Next, I wish to apologize for any typos, grammatical errors or unclear sentences that may creep into this post. I haven't had much sleep in the last while, and my thoughts are not as clear as I'd like them to be when I write. Still, I've been procrastinating with this for far to long, so here goes...
One of the first responses I got to sending the Great Global Warming Swindle video link (GGWS from here on) was from someone that, at first, found the idea of Gore making a movie about the environment laughable. After viewing the movie, her opinion changed. To quote...
Lo and Behold I saw the best researched and well presented discussion of just what this planet faces - now and in our lifetimes. The worst of it will happen in our children's lifetimes. If we don't make a lot more progress than most politicians were committing to in January of this year instead of things being difficult for our children - there will be no hope at all.
1- 3 degrees Celsius may be small in local temperature fluctuations. However that type of fluctuation on average for the entire globe we call home is highly dangerous - not minor. And if
mankind is going to push the limits of our normal temperature fluctuations to an extreme we are not likely to survive it. I will watch the debunking website.
Do you know who they are???
There are several issues that come up in these quotes that I wish to respond to. First, is the assertion that Gore's movie was the best researched and well presented discussion she'd ever seen. That may be true for the writer, but not for me.
First off, I have yet to see Gore's movie, An Inconvenient Truth (AIT from here on) in its entirety. I refuse to pay money to rent it, and have not yet borrowed it. Unlike the documentary, Gore's movie is not available on the internet for all to see - which in itself raises a few questions in my mind, but that's another issue. Of the portions I *have* seen, I've seen so many fallacies and misleading statements in such a short time, it boggles my mind.

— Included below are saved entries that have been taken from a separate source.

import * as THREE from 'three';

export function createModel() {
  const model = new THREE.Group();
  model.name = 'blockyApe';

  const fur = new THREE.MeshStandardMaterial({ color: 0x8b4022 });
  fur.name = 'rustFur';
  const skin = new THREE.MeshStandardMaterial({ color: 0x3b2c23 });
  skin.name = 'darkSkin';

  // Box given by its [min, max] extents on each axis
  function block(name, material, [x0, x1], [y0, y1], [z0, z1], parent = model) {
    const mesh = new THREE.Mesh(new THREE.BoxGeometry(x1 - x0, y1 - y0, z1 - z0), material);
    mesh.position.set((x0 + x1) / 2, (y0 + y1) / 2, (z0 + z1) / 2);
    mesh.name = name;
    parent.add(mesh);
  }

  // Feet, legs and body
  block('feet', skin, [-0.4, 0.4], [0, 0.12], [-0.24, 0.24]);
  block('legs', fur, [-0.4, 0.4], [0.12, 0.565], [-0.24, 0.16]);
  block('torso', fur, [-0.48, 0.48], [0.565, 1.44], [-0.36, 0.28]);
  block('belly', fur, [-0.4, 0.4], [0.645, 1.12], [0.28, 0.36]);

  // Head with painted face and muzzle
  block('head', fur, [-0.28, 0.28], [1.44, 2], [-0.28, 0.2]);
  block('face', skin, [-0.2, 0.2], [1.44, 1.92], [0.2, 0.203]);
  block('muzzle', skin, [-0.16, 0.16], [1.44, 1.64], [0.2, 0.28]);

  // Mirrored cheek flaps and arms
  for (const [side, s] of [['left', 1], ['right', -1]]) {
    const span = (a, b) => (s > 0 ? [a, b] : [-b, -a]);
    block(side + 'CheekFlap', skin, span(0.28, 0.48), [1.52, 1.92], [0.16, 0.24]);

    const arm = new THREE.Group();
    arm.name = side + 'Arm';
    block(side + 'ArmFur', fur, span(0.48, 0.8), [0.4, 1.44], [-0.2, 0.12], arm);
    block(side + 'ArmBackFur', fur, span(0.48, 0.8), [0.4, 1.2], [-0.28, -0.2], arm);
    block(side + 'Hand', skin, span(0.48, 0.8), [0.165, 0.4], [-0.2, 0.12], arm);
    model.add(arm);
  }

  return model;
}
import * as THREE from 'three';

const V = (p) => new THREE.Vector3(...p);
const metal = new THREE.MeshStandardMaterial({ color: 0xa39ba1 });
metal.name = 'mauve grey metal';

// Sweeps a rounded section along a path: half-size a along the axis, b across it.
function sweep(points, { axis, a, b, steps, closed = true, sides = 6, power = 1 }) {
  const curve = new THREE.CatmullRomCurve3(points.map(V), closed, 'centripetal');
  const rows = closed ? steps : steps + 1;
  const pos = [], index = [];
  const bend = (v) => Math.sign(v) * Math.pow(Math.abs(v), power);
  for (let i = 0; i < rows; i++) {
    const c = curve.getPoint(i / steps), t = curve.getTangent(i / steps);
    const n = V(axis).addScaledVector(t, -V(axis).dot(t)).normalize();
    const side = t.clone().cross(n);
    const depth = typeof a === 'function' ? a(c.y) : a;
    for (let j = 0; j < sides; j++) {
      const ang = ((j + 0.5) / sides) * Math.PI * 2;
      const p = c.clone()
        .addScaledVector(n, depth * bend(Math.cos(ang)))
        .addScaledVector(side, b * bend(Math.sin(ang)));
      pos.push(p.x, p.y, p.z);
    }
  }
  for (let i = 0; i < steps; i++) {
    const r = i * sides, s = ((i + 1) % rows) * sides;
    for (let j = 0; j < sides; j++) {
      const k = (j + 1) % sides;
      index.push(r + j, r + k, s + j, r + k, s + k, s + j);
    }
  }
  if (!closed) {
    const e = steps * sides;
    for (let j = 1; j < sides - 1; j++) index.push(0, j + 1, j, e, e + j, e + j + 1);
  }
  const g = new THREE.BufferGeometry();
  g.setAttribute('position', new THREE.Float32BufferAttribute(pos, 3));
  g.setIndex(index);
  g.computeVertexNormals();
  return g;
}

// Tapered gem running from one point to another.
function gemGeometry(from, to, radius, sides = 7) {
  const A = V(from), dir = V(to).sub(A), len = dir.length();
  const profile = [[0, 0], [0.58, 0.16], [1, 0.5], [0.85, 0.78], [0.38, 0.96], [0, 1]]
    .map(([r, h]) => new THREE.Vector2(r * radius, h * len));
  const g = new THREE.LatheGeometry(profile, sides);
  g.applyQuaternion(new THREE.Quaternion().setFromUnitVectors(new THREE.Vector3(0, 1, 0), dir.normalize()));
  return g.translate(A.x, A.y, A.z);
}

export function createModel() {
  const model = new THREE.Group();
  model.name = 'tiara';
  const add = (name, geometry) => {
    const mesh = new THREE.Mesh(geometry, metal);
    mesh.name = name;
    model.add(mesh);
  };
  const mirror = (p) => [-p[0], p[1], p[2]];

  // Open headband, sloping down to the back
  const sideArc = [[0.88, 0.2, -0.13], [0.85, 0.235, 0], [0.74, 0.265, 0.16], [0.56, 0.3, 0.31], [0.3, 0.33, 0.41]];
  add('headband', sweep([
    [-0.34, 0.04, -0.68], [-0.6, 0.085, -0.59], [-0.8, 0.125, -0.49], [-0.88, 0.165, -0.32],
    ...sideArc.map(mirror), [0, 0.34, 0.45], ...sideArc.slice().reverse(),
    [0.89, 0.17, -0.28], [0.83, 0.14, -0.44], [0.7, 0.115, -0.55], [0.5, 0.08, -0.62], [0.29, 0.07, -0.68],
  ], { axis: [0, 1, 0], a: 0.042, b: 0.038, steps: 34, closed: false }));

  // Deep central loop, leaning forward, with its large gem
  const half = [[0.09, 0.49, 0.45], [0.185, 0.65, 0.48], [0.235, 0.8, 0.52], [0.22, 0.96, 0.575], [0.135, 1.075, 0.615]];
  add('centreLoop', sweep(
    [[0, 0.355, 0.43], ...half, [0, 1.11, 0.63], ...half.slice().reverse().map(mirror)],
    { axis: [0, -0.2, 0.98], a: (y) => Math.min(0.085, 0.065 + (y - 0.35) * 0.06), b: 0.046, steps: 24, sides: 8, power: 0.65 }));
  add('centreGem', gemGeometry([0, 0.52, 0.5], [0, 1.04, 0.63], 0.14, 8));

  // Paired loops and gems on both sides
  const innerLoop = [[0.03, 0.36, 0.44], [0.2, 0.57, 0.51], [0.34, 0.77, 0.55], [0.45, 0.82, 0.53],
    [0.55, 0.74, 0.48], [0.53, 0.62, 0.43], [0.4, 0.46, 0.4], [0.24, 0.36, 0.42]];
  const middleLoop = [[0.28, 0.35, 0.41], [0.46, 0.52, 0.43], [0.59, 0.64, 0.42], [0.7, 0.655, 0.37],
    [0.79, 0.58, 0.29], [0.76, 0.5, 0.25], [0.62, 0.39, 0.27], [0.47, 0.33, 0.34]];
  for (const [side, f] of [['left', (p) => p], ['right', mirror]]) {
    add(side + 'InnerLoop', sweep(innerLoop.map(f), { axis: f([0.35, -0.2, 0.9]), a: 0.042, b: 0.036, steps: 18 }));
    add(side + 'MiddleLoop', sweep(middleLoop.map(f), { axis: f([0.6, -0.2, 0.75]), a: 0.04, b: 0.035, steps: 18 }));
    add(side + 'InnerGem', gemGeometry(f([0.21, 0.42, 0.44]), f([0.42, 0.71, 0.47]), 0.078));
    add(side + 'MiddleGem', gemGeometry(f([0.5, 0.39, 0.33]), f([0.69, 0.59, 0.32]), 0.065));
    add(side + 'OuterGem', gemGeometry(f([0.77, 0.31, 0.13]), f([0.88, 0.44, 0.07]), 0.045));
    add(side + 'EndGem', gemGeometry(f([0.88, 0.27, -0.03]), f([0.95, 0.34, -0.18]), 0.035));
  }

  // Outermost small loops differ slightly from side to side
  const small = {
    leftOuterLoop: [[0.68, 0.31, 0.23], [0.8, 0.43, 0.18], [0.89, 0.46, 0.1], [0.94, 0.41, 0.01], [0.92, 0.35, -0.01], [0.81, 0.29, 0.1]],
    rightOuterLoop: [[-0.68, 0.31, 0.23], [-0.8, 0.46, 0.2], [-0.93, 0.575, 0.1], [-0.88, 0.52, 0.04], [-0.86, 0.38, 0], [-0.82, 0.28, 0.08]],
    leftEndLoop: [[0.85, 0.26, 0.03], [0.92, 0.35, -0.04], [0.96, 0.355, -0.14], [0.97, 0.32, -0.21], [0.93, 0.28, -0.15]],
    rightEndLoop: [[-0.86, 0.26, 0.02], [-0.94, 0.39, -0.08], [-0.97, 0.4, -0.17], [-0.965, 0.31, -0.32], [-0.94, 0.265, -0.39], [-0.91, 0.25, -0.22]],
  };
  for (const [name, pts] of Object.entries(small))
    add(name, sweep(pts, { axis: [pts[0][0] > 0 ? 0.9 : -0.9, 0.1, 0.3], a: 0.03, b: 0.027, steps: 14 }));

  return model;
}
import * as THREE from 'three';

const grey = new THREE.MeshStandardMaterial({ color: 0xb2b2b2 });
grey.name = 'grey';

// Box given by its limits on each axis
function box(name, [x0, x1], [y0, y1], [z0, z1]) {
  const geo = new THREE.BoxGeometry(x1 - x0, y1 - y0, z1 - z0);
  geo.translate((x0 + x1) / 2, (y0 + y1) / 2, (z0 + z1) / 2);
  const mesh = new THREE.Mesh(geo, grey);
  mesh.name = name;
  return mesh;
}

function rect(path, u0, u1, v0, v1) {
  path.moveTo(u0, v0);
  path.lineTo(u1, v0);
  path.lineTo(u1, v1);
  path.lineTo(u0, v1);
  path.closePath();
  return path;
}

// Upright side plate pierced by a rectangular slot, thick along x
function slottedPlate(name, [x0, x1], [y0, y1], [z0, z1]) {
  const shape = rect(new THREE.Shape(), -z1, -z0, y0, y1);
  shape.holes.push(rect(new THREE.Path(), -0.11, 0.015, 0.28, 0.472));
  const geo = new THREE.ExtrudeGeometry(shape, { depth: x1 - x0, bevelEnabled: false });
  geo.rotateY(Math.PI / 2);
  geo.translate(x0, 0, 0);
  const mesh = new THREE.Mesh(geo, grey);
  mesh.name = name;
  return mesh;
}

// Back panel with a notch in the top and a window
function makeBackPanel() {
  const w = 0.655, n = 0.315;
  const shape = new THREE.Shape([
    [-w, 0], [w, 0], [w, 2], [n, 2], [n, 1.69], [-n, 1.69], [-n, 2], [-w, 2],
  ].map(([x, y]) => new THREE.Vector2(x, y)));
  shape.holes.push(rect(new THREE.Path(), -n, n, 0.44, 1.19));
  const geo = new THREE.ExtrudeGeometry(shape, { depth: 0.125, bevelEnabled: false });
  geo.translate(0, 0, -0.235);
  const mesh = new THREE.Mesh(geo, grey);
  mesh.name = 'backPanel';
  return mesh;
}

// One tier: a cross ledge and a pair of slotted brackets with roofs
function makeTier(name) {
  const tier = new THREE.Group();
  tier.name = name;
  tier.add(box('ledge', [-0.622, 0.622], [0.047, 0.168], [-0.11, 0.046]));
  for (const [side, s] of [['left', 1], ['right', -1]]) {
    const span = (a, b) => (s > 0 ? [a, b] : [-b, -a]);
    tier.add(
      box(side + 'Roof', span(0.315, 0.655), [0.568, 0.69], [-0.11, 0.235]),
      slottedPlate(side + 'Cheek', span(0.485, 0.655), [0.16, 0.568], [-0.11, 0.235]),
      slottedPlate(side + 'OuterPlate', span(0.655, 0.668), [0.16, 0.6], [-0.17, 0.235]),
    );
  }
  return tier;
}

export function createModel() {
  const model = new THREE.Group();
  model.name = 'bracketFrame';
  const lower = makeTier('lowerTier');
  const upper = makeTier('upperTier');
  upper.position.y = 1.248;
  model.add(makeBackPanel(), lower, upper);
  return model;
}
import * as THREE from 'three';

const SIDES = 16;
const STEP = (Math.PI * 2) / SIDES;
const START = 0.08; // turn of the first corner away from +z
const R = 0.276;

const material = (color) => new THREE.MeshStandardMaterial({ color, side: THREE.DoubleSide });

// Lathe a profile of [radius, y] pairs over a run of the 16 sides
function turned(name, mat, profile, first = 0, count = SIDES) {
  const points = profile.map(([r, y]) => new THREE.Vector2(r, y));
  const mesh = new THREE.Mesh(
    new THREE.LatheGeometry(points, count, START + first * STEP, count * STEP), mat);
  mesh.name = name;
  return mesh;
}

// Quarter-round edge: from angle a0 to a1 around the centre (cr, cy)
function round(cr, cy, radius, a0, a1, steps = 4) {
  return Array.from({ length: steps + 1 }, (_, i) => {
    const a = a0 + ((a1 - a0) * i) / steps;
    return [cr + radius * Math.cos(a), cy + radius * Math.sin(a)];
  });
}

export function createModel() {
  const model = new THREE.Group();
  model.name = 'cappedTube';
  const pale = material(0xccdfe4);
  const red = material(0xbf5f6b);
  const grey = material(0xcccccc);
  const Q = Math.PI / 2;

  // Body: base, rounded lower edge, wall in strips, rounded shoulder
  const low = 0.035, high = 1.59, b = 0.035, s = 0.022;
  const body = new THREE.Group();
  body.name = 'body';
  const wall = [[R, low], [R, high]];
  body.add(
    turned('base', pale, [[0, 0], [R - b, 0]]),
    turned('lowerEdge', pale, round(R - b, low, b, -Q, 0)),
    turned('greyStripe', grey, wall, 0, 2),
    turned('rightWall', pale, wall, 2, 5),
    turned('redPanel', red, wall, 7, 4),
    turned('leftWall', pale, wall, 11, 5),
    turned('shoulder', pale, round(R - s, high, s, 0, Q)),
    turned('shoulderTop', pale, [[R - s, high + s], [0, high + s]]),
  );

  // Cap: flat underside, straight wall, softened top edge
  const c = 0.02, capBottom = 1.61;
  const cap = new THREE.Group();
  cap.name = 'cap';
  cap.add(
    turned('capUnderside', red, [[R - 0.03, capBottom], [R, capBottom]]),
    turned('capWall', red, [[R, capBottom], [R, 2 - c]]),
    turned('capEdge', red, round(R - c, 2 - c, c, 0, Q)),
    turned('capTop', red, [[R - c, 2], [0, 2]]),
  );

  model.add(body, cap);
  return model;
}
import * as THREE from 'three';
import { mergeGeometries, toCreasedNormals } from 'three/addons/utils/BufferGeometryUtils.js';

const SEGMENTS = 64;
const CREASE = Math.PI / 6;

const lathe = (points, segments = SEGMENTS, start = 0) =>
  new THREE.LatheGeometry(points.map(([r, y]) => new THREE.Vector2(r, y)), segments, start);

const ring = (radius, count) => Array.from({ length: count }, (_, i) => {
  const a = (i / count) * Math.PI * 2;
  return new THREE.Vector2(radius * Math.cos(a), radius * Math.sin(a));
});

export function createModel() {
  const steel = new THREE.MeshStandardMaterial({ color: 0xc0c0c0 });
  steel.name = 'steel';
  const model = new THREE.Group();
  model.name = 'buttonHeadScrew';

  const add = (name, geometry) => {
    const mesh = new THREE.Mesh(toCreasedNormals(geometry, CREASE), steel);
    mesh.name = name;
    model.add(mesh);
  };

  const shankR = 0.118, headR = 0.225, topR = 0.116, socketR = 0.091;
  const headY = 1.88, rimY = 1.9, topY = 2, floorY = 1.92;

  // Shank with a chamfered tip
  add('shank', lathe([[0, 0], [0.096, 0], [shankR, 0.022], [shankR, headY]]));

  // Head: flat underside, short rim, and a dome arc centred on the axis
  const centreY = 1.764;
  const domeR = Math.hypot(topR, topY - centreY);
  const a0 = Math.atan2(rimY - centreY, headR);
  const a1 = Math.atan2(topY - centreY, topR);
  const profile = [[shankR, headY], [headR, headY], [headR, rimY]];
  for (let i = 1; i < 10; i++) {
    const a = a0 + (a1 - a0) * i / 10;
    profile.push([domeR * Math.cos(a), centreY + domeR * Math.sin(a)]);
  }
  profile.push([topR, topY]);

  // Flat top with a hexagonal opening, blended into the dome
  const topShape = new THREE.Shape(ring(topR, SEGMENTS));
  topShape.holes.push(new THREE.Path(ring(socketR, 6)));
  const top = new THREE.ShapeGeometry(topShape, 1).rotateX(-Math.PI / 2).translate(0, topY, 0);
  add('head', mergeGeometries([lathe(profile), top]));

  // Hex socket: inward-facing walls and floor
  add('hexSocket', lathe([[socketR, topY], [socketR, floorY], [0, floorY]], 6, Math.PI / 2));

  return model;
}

I have, for most of my life, had a keen interest in human history - specifically, my interests were in how every day people lived their every day lives. It didn't take me long to notice that our successes or failures as communities, and the developments of cultures and civilizations are closely tied to geography and climate. It was in pursuing these interests that I happened upon correlating themes in climate and global climate change. If I, by accident while looking in other areas, have been seen evidence contrary to claims made in what little of AIT I have seen, how can it be claimed that this movie was so well researched, or that it represents the truth? It seems to me that AIT took the most extreme, disastrous models and presents them as hard truth and fact. Instead of saying "this is what we think might happen," or "this is what could happen under these circumstances," AIT says that these this "will" happen. At that point, it's not longer science, but politics. (I will talk about the inaccuracies of information in another post.)
There's no question that Gore makes a great presentation. He's personable, entertaining, and clearly passionate about his subject. He's an excellent public speaker, comfortable in front of an audience, well spoken, and entertaining. I should hope so, since it seems to be what he does for a living right now. A great presentation, however, does not mean that the presenter is telling the truth - even if they are telling the truth *as they believe it.*
The very last line I quoted, however, is one I've seen variations of many times, and it's one that makes me want to throw my hands up in frustration every time. The "who" of GGWS was answered in the movie itself, and the credentials of these people were upfront. Do I know who these people are? Nope - no more than I know who the researchers used for AIT are. In fact, I know less about the people in AIT than I do about those in GGWS, since I've encountered what the scientists in GGWS put forward before, from many sources.
In the end, very few of us actually know who "they" are, on either side of the table. We can only come to our own conclusions, hopefully through critical thinking and an open mind, based on what knowledge we already have. I found the GGWS movie more believable than even any of the clips of AIT I've seen because the GGWS matches information I *already* had, most of which I gleaned over many decades, often from seemingly unrelated research.
At this point, I will end my post. Time to get back to the real world. ;-)